Dr. Lam: And usually if it’s just discharge, it’s not color, it’s not change in tint, it’s nothing different, vast majority of those, you can say that it’s completely normal. But I do end up doing the cultures more often than not. I do take a thorough exam. We do do a speculum exam. We take a peek. Not often do we have to do an internal exam and take a feel for the cervix or something but we usually look in culture.
Dr. Fox: Yeah, and in pregnancy the…you know, a yeast infection is annoying but not dangerous in pregnancy. One of the differences…if it’s a urine infection, there’s…we’re more likely to send urine cultures in pregnant women because sort of the tenet is in nonpregnant women, if there’s bacteria in the urine but they have no symptoms whatsoever, you don’t treat it because it’ll come out eventually. But in pregnant women, we would. Right, so even if someone has no symptoms whatsoever and there’s bacteria in the urine over a certain amount, we treat it. So, I have a very low threshold for sending urine culture in pregnant women. Bacterial vaginosis, there’s some debate about whether that’s impactful or not in a bad way in pregnancy. In some high-risk women, it may be associated with preterm birth, particularly your water breaking early.
Dr. Lam: Right, and we screen patients accordingly. Like, if you had a high-risk birth, we typically will screen you ahead of time to see if you do…if you’re a carrier for bacterial vaginitis or vaginosis.
Dr. Fox: Yeah, yeah.
Dr. Lam: And so, I think in general for pregnancy, we probably end up leaning more towards treating for more things than not.
Dr. Fox: Right.
Dr. Lam: In a regular, young, healthy patient who is not pregnant, your body actually is fairly efficient. You know, it will fight off many, like, low lying infections whereas in pregnancy you’re not quite so sure you’ll end up treating more than not.
Dr. Fox: Right. Exactly right. Overall, it’s just, you know…the important takeaway and I think your explanations were fantastic is that very common, right. It’s probably wise to see somebody to figure out what you have to make sure that if you’re gonna get treated, you get the right treatment. Many of these can go away on their own but frequently won’t. It’ll just get worse and annoy you more. And the treatments are safe, pretty easy, and effective.
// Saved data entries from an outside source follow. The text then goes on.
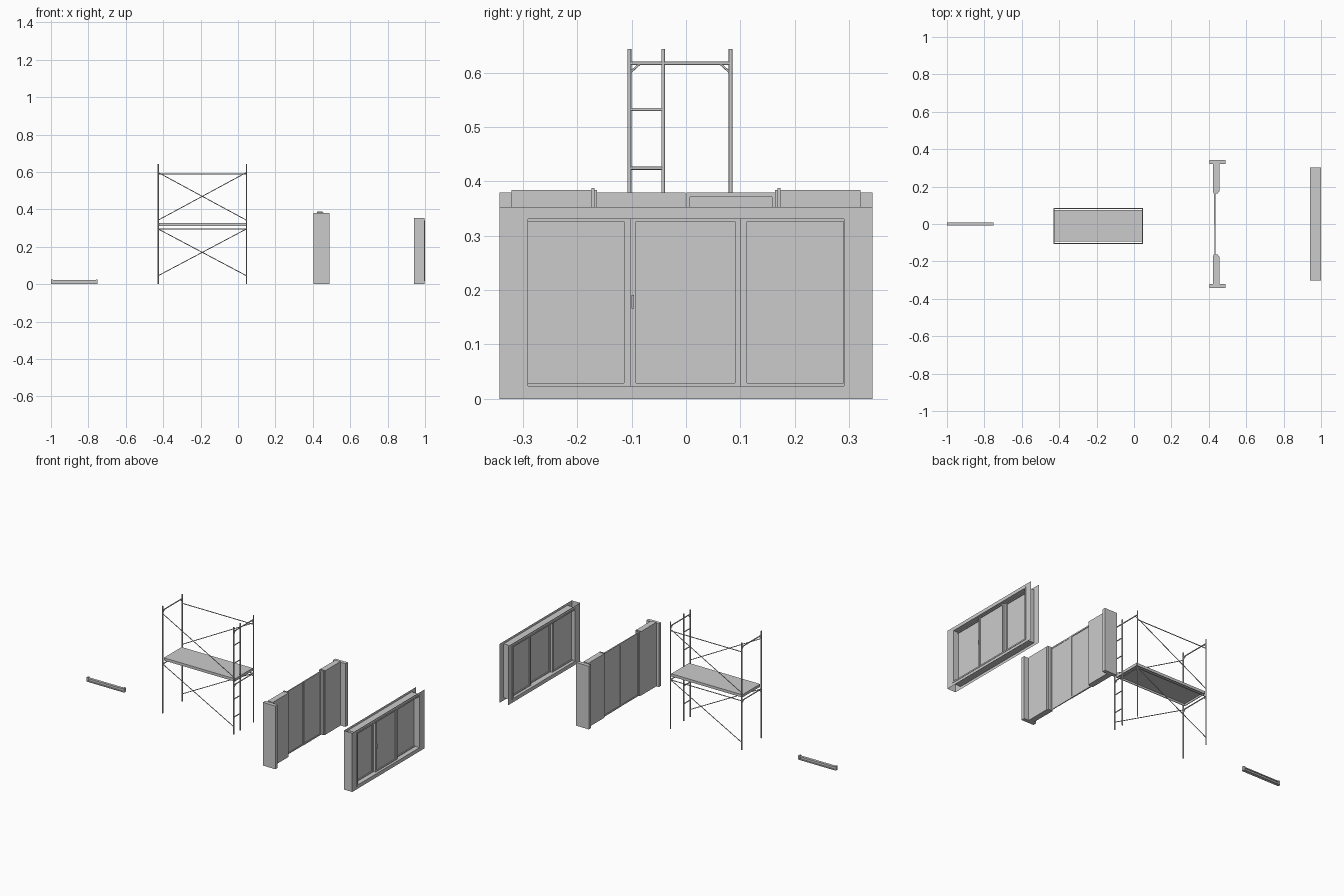
import bpy, bmesh
from mathutils import Vector

if "Cube" in bpy.data.objects:
    bpy.data.objects.remove(bpy.data.objects["Cube"])


def add_object(name, bm):
    mesh = bpy.data.meshes.new(name)
    bm.to_mesh(mesh)
    bm.free()
    ob = bpy.data.objects.new(name, mesh)
    bpy.context.collection.objects.link(ob)
    return ob


def boxes(name, spans):
    """Object made of boxes, each (x0, x1, y0, y1, z0, z1)."""
    bm = bmesh.new()
    for x0, x1, y0, y1, z0, z1 in spans:
        vs = bmesh.ops.create_cube(bm, size=1)['verts']
        for v in vs:
            v.co = Vector(((x0 + x1) / 2 + v.co.x * (x1 - x0),
                           (y0 + y1) / 2 + v.co.y * (y1 - y0),
                           (z0 + z1) / 2 + v.co.z * (z1 - z0)))
    return add_object(name, bm)


def ring(x0, x1, y0, y1, z0, z1, ty, tz):
    """Four boxes making a rectangular frame facing x."""
    return [(x0, x1, y0, y0 + ty, z0, z1), (x0, x1, y1 - ty, y1, z0, z1),
            (x0, x1, y0 + ty, y1 - ty, z0, z0 + tz),
            (x0, x1, y0 + ty, y1 - ty, z1 - tz, z1)]


def sheet(bm, corners):
    bm.faces.new([bm.verts.new(c) for c in corners])


def tubes(name, pairs, r):
    """Object made of straight round tubes between point pairs."""
    bm = bmesh.new()
    for a, b in pairs:
        a, b = Vector(a), Vector(b)
        d = b - a
        vs = bmesh.ops.create_cone(bm, cap_ends=True, segments=8, radius1=r,
                                   radius2=r, depth=d.length)['verts']
        q = Vector((0, 0, 1)).rotation_difference(d)
        for v in vs:
            v.co = q @ v.co + (a + b) / 2
    for f in bm.faces:
        f.smooth = len(f.verts) == 4
    for e in bm.edges:
        e.smooth = all(len(f.verts) == 4 for f in e.link_faces)
    return add_object(name, bm)


# --- Small rail: channel beam with raised end blocks
boxes("rail_beam", [(-0.99, -0.76, -0.008, 0.008, 0.0, 0.005),
                    (-0.99, -0.76, -0.008, 0.008, 0.016, 0.021),
                    (-0.99, -0.76, -0.002, 0.002, 0.005, 0.016)])
boxes("rail_end_blocks", [(-1.0, -0.99, -0.008, 0.008, 0, 0.025),
                          (-0.76, -0.75, -0.008, 0.008, 0, 0.025)])

# --- Scaffold
XL, XR, YF, YB, YLAD = -0.427, 0.045, -0.104, 0.082, -0.042
posts = [((x, y, 0), (x, y, 0.643)) for x in (XL, XR) for y in (YF, YB)]
posts.append(((XR, YLAD, 0), (XR, YLAD, 0.643)))
tubes("scaffold_posts", posts, 0.0035)

end_rails, corner_struts, rungs, braces, guards = [], [], [], [], []
for base in (0, 0.322):
    top = base + 0.295
    for x in (XL, XR):
        end_rails.append(((x, YF, top), (x, YB, top)))
        corner_struts.append(((x, YF, top - 0.018), (x, YF + 0.02, top)))
        corner_struts.append(((x, YB, top - 0.018), (x, YB - 0.02, top)))
    for z in (0.102, 0.21):
        rungs.append(((XR, YF, base + z), (XR, YLAD, base + z)))
    lo, hi = (0.045, 0.295) if base == 0 else (0.342, 0.597)
    braces.append(((XL, YF, hi), (XR, YF, lo)))
    braces.append(((XL, YB, lo), (XR, YB, hi)))
for z in (0.294, 0.588):
    guards.append(((XL, YB, z), (XR, YB, z)))
tubes("scaffold_end_rails", end_rails, 0.0032)
tubes("scaffold_corner_struts", corner_struts, 0.002)
tubes("scaffold_ladder_rungs", rungs, 0.003)
tubes("scaffold_braces", braces, 0.0022)
tubes("scaffold_guard_rails", guards, 0.0025)

# Platform deck with rim, open below
P = (XL, XR, -0.093, 0.076)
boxes("scaffold_platform", [(*P, 0.323, 0.328),
      (P[0], P[1], P[2], P[2] + 0.004, 0.312, 0.323),
      (P[0], P[1], P[3] - 0.004, P[3], 0.312, 0.323),
      (P[0], P[0] + 0.004, P[2], P[3], 0.312, 0.323),
      (P[1] - 0.004, P[1], P[2], P[3], 0.312, 0.323)])

# --- Sliding door: side casings, wide pockets, posts and two thin leaves
for s, side in ((-1, "near"), (1, "far")):
    def my(span):
        x0, x1, a, b, z0, z1 = span
        return (x0, x1, min(s * a, s * b), max(s * a, s * b), z0, z1)
    boxes(side + "_door_casing", [my((0.405, 0.488, 0.321, 0.343, 0, 0.379))])
    boxes(side + "_door_pocket", [my((0.422, 0.456, 0.174, 0.321, 0, 0.384))])
    boxes(side + "_door_post", [my((0.422, 0.453, 0.168, 0.174, 0, 0.388)),
                                my((0.424, 0.450, 0.164, 0.168, 0, 0.384))])
    half = 0.004 if s > 0 else 0.0025
    leaf = ring(0.433 - half, 0.433 + half, 0.001, 0.164, 0, 0.379, 0.006, 0.008)
    boxes(side + "_door_leaf_frame", [my(b) for b in leaf])
    boxes(side + "_door_leaf_panel",
          [my((0.4322, 0.4338, 0.007, 0.158, 0.008, 0.371))])

# --- Window wall: two thin sheets with an opening, closed at the near end only
W, H = 0.343, 0.353
WY, Z0, Z1 = 0.302, 0.016, 0.339
bm = bmesh.new()
for x in (0.942, 0.998):
    for y0, y1, z0, z1 in ((-W, -WY, 0, H), (WY, W, 0, H),
                           (-WY, WY, 0, Z0), (-WY, WY, Z1, H)):
        sheet(bm, [(x, y0, z0), (x, y1, z0), (x, y1, z1), (x, y0, z1)])
sheet(bm, [(0.942, -W, 0), (0.998, -W, 0), (0.998, -W, H), (0.942, -W, H)])
bmesh.ops.remove_doubles(bm, verts=bm.verts, dist=1e-5)
add_object("window_wall", bm)

# Deep outer frame
boxes("window_frame", ring(0.94, 1.0, -WY, WY, Z0, Z1, 0.011, 0.008))

# Three sashes, the middle one on the front track
for name, x, y0, y1 in (("left", 0.958, -0.302, -0.103),
                        ("middle", 0.972, -0.103, 0.101),
                        ("right", 0.958, 0.101, 0.301)):
    boxes(name + "_sash", ring(x, x + 0.014, y0, y1, 0.02, 0.335, 0.011, 0.009))
    boxes(name + "_glass", [(x + 0.006, x + 0.008, y0 + 0.01, y1 - 0.01, 0.028, 0.327)])
boxes("window_handle", [(0.986, 0.992, -0.100, -0.096, 0.166, 0.191)])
Dr. Lam: Effective.
Dr. Fox: And I think that that’s a really good lesson. And again, there are other things that can cause it besides just a yeast infection so don’t think it’s always a yeast infection. That’s why you should get checked out.
Dr. Lam: If you know what kinda has been leading up to what’s bothering you right now, right. You have a new sexual partner or you took something antibiotic-wise, you kinda know your body. If you’re not someone who’s prone towards an infection and something happened and there was a change, well, that’s a little different. If you’re someone who’s more prone towards yeast infections, then you may not necessarily need to jump on it and call right away. If you’re prone to them, maybe there’s other things we can do preventatively. But in general, yeah. I think if you’re unsure, you’re not feeling well, it’s so easy. You call, you can get an appointment the same day. Come on in. We’ll just check you.
Dr. Fox: Yeah, awesome. Steph Lam, thank you.
Dr. Lam: As always, thank you.
Dr. Fox: Thank you for listening to the “Healthful Woman” podcast. To learn more about our podcast, please visit our website at www.healthfulwoman.com. That’s healthfulwoman.com. If you have any questions about this podcast or any other topic you would like us to address, please feel free to email us at hw@healthfulwoman.com. Have a great day.
The information discussed in “Healthful Woman” is intended for educational uses only and does not replace medical care from your physician. “Healthful Woman” is meant to expand your knowledge of women’s health and does not replace ongoing care from your regular physician or gynecologist. We encourage you to speak with your doctor about specific diagnoses and treatment options for an effective treatment plan.